Court-room drama grips when not trying to get above itself.
She’s hardly regarded as a leading American playwright; nor likely to be so now. But Ayn Rand has other things to be remembered by: novels, philosophy and, through her belief in individualism, influence on American neo-con economics.
She died two years into Ronald Regan’s Presidency but this 1933 courtroom drama inhabits the world of gangsters and The Wall Street Crash – which helps plug it into modern times.
It’s something of an earlier, transatlantic Witness for the Prosecution. But whereas Agatha Christie, plot to the fore, keeps her revelation till the very end, Rand delivers her big shock as a thumping pre-interval curtain-line, then spends a shorter final act re-evaluating the charge against a secretary of murdering her employer and lover.
Unbelievable but temporary credible as most courtroom dramas, the play finally fails when it attempts to tie the plot solution into a wider philosophical view – and implicate the juror-audience in supposed democratic complicity as we deliver a by-then none-too-controversial verdict.
But Jane Moriarty’s skilful revival for Half Door Theatre at the White Bear (its auditorium entrance living up to the visiting company’s name) continually grasps attention for the twist-and-turn did she/didn’t story. Moriarty and a widely skilled cast follow the drama’s variations in emotional temperature, making its characters Hollywood-credible while they’re in front of us.
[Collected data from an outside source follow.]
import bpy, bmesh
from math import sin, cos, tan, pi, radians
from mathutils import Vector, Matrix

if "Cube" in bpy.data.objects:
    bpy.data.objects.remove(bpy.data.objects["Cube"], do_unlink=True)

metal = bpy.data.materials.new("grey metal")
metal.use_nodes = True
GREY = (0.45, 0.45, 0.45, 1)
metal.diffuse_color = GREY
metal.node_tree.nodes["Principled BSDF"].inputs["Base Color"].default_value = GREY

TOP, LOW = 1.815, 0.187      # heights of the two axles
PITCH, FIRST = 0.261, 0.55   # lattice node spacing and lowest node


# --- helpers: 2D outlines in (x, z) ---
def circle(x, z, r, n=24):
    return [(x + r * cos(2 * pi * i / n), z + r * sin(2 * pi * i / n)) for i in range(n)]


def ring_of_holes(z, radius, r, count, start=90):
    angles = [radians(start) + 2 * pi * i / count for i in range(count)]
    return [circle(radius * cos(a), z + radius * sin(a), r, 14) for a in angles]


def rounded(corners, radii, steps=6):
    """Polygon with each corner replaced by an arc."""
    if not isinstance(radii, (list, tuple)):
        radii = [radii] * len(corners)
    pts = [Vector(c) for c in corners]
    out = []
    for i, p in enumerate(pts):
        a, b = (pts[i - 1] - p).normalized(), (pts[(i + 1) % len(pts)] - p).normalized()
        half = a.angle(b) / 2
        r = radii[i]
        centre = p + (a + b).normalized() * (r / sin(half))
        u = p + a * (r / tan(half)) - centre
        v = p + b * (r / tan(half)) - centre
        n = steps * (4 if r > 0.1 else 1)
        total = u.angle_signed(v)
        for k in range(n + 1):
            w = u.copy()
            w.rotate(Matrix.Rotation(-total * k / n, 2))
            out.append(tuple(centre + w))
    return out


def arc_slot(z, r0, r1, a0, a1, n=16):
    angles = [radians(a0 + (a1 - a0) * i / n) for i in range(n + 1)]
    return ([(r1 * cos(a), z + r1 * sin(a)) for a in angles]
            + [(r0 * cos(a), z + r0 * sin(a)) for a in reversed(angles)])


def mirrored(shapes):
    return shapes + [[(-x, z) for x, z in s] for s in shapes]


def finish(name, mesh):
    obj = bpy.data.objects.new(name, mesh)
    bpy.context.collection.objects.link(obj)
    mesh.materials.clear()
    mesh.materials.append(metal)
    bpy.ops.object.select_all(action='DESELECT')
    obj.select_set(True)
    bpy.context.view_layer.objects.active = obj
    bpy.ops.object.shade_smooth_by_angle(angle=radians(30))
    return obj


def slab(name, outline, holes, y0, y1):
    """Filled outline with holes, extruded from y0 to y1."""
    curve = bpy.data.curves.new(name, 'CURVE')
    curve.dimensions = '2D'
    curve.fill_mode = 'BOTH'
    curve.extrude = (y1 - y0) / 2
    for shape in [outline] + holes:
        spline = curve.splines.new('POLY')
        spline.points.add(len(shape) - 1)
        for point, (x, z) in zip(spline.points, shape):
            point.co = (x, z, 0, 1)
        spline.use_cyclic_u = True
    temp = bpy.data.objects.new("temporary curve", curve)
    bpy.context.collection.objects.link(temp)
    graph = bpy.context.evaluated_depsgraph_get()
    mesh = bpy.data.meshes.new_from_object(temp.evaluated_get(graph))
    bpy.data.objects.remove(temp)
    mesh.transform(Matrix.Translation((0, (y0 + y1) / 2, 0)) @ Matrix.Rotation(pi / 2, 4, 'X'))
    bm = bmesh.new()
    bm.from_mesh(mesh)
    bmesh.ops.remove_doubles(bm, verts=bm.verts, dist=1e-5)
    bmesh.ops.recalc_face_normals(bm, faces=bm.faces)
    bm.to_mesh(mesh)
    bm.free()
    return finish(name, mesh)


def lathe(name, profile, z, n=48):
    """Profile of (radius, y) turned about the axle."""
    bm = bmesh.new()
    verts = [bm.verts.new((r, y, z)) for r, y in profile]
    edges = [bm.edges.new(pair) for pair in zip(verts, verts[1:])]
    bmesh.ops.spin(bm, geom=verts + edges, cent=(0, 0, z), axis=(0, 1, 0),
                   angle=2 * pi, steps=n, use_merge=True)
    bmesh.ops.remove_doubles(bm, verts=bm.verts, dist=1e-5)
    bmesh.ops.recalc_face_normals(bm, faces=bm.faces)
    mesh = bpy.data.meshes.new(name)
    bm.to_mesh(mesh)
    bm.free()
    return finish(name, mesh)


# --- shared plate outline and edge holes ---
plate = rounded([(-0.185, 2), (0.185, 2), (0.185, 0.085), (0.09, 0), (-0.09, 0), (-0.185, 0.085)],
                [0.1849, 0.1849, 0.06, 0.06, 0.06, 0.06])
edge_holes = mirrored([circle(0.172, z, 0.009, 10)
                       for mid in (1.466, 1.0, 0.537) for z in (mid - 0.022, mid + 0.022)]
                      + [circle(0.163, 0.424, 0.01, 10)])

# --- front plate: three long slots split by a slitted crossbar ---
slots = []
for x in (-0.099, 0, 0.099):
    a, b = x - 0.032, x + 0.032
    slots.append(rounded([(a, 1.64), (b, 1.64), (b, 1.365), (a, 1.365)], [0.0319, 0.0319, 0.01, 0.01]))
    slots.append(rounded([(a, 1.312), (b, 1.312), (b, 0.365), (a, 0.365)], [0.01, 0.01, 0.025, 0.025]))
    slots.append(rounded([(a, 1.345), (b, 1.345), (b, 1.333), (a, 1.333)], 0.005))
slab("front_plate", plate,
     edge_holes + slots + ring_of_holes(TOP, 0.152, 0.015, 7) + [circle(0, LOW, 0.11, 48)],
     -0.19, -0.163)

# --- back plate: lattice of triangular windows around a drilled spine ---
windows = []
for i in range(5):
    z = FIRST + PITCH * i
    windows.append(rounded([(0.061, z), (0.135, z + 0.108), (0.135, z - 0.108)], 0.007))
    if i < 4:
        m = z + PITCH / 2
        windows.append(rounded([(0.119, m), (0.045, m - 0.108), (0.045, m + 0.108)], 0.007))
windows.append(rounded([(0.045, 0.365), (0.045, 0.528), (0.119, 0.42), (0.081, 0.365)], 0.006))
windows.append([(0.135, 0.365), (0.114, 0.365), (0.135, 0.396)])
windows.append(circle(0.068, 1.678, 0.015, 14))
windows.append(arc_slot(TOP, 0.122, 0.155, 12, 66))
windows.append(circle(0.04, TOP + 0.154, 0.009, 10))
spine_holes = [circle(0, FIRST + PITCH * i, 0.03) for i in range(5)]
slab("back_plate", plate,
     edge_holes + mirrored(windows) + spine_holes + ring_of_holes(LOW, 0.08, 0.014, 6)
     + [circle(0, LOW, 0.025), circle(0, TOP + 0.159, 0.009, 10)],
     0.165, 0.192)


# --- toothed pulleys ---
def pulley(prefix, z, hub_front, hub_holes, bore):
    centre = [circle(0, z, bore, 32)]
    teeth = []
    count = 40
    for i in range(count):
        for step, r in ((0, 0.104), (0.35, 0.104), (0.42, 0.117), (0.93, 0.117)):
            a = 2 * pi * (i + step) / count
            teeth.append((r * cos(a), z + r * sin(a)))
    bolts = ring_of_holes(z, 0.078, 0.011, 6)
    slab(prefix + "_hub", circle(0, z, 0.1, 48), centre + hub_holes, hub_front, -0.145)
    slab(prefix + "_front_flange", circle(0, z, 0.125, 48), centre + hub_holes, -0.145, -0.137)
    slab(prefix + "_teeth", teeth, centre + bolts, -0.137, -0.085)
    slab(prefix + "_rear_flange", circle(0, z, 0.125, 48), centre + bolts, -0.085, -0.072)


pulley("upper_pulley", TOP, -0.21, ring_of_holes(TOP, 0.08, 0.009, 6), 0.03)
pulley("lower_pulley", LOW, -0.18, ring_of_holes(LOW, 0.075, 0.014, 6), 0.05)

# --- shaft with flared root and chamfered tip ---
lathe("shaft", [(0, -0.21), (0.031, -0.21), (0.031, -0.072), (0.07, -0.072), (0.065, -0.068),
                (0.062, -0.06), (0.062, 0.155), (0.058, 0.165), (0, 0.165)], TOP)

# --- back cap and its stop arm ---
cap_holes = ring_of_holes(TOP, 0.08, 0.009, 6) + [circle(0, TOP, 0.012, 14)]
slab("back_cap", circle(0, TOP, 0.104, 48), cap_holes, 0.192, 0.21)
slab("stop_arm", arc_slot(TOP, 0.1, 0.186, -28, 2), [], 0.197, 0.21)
Among witnesses, Nicholas Delvallé’s security guard has the nervousness of someone unexpectedly in the spotlight, Maggie Robson the earnest honesty of an ordinary person more sure of her moral position than of stating it publicly, while Tom Sletter gives the apparently routine role of court clerk individuality in his varied manner when administering the oath.
Donovan Imber takes over the room as a local gangster in a performance that would be affectionately improbable outside fiction. His arrival’s the last and biggest disruption to court routines that need the interest of dramatic shock to excuse them.
There’s reliable work from prosecution and defence, and members of the rich family important to the back-story, but it’s Francesca Secchi’s dignified-going-on-arrogant accused, sitting straight and silent, then interrupting with urgency, who is the strong centre of this intriguing revival.
Judge Heath: Nigel Harris.
District Attorney Flint: Jonathan Rigby.
Defense Attorney Stevens: David Mildon.
Karen Andre: Francesca Secchi.
Dr Kirkland/Siegurd Junqquist: Michael Blore.
John Hutchins: Nicholas Delvallé.
Homer van Fleet: Ralph Aiken.
Elmer Sweeney/James Chandler: Paul Campion.
Magda Svensen: Maggie Robson.
Nancy Lee Faulkner: Jessica Guise.
John Graham Whitfield: Robin Dunn.
Guts Regan: Donavan Imber.
Clerk: Tom Sletter.
Director: Jane Moriarty.
Designer/Costume: Andy Robinson.
Lighting: Sarah McColgan.
Sound: Jonathan Brain.